I’ve become such a collector of spindles that it seemed appropriate to show them off here, as well as give them a review from the perspective of an experienced spinner. I’ve also been learning a tremendous amount about different types of wood, and while I’m not in the market for my own lathe (yet…), I’ll be adding some info about the wood(s) in each spindle as well.
I’ll start with one I received in the mail today–a Mini Turkish (measuring about 3.5″ x 4.5″) by Enid Ashcroft. I’d heard nothing but superlatives about Enid’s spindles, both in terms of their usefulness and their beauty. I particularly love her “boardwalk” designs that incorporate squares and rectangles of differently patterned woods in eye-catching combinations. One came up for sale and I snatched it up:
The shaft is redheart (which came with a warning to keep it out of light as much as possible, or else it will fade), while the arms are a mix of redheart, bocote, and spalted beech. (I’m also learning quite a lot about different woods and woodworking through this little habit of mine–“spalted” refers to a particular type of discolouration caused by fungi, usually presenting in wavy dark lines).
If I can find one flaw, it’s in the finishing of the lower arm. My other Turks have all been nicely sanded down around the shaft holes, but this one shows a few splinters sticking up. A minor quibble, but I was surprised given how highly regarded her spindles are.
As I mentioned above, redheart will fade from its starting colour (anything from true red to pink) to a more brownish colour with exposure to UV light. Check out this little experiment to see the change. Redheart (Erythoxylon mexicanum) is a hardwood grown in Mexico as well as a few countries in South America, and is highly sought after because of its colour, despite its vulnerability to sunlight. Fun facts: the nameErythoxylon literally means “red wood”, and the genus is also home to the plant from which cocaine is derived (don’t think you can get high off redheart, though, unless you’re really enamoured with the colour).
Bocote (Cordia eleagnoides) is also a South American hardwood, and is apparently becoming more popular for turning small items due to its highly figured wood (it’s rather a small tree, so best suited to more diminutive items such as spindles, handles, and pens rather than larger pieces of furniture). Other trees in the Cordia genus bear edible fruits, which are apparently a bit gluey (one is nicknamed “snotty gobbles”… yum).

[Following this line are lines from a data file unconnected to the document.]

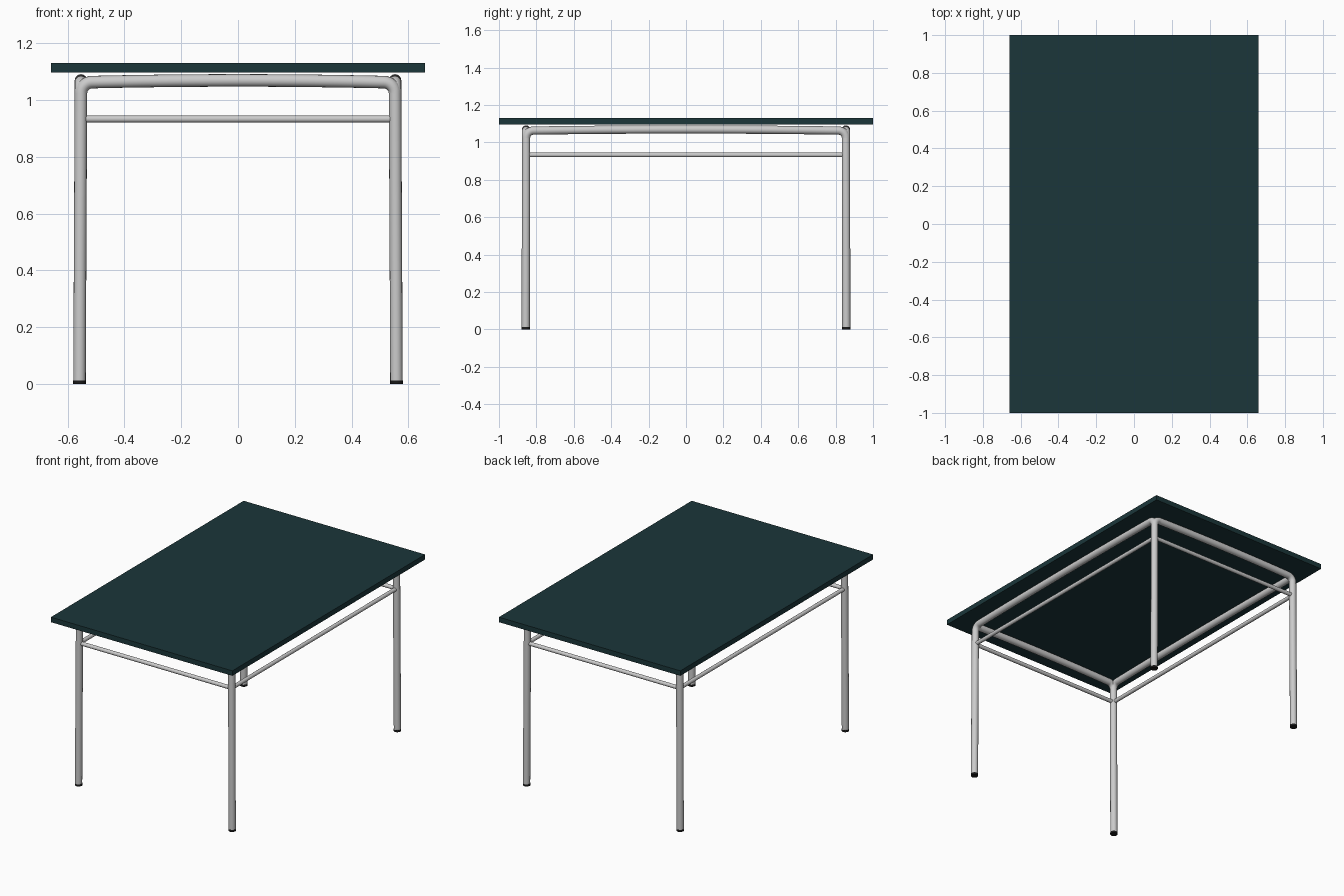
import bpy
from math import sin, cos, pi
from mathutils import Vector

if "Cube" in bpy.data.objects:
    bpy.data.objects.remove(bpy.data.objects["Cube"])

LEG_R, RAIL_R, BEND = 0.022, 0.0125, 0.04
TOP_X, TOP_Y = 0.553, 0.855        # leg axes under the top
FOOT_X, FOOT_Y = 0.558, 0.857      # legs splay slightly towards the floor
RAIL_Z, MID_Z = 1.063, 1.069       # frame tubes bow up slightly in the middle


def material(name, color):
    m = bpy.data.materials.new(name)
    m.diffuse_color = (*color, 1)
    m.use_nodes = True
    m.node_tree.nodes["Principled BSDF"].inputs["Base Color"].default_value = m.diffuse_color
    return m


def tube(name, points, radius):
    curve = bpy.data.curves.new(name, 'CURVE')
    curve.dimensions = '3D'
    curve.bevel_depth = radius
    curve.bevel_resolution = 6
    curve.use_fill_caps = True
    spline = curve.splines.new('POLY')
    spline.points.add(len(points) - 1)
    for p, co in zip(spline.points, points):
        p.co = (*co, 1)
    obj = bpy.data.objects.new(name, curve)
    bpy.context.collection.objects.link(obj)
    bpy.ops.object.select_all(action='DESELECT')
    bpy.context.view_layer.objects.active = obj
    obj.select_set(True)
    bpy.ops.object.convert(target='MESH')
    bpy.ops.object.shade_smooth_by_angle()


def half_arch(half):
    """Bend and bowed rail from the right leg to the middle, as (along, z)."""
    arc = [(half - BEND + BEND * cos(a), RAIL_Z - BEND + BEND * sin(a))
           for a in (pi / 2 * i / 8 for i in range(9))]
    inner = half - BEND
    bow = [(inner * (1 - t), RAIL_Z + (MID_Z - RAIL_Z) * (1 - (1 - t) ** 2))
           for t in (i / 6 for i in range(1, 7))]
    return arc + bow


def arch(half):
    h = half_arch(half)
    return h + [(-u, z) for u, z in reversed(h[:-1])]


# Table top
bpy.ops.mesh.primitive_cube_add(size=1, location=(0, 0, 1.113))
top = bpy.context.object
top.name = "table_top"
top.scale = (1.318, 2.0, 0.033)
bpy.ops.object.transform_apply(location=False, scale=True)
top.data.materials.append(material("dark_green", (0.011, 0.037, 0.042)))

rubber = material("black_rubber", (0.01, 0.01, 0.01))

for s, end in ((-1, "front"), (1, "back")):
    # Bent end frame: two legs and the rail between them
    path = [Vector((u, s * TOP_Y, z)) for u, z in arch(TOP_X)]
    feet = [Vector((k * FOOT_X, s * FOOT_Y, 0.012)) for k in (1, -1)]
    tube(end + "_leg_frame", [feet[0]] + path + [feet[1]], LEG_R)
    # Thin stretcher across the end
    tube(end + "_stretcher", [(-TOP_X, s * TOP_Y, 0.933), (TOP_X, s * TOP_Y, 0.933)], RAIL_R)
    # Foot caps
    for k, side in ((-1, "left"), (1, "right")):
        bpy.ops.mesh.primitive_cylinder_add(vertices=24, radius=0.0225, depth=0.013,
                                            location=(k * FOOT_X, s * FOOT_Y, 0.0065))
        foot = bpy.context.object
        foot.name = f"{end}_{side}_foot"
        foot.data.materials.append(rubber)
        bpy.ops.object.shade_smooth_by_angle()

for s, side in ((-1, "left"), (1, "right")):
    # Bent side rail, its ends merging into the legs
    tube(side + "_rail", [(s * TOP_X, u, z) for u, z in arch(TOP_Y)], LEG_R)
    # Thin stretcher along the side
    tube(side + "_stretcher", [(s * TOP_X, -TOP_Y, 0.933), (s * TOP_X, TOP_Y, 0.933)], RAIL_R)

Beech can refer to any number of deciduous trees in the genus Fagus, and if you live in the northern hemisphere there’s a good chance you’ve come across them whether you realize it or not. Spalted beech refers to beech wood that has been attacked by fungus (that’s what the term “spalted” means) and while it may not be great for the tree, it can create some pretty fantastic designs in the wood, if dried before it gets too soft and broken down. The process can be encouraged in dead trees but to get the stunning wood effects you have to arrest it at the right time, before the whole thing rots away. Who knew fungus could be so beautiful? (Don’t you mycologists all chime in now…)
Alright, time for a bit of spinning!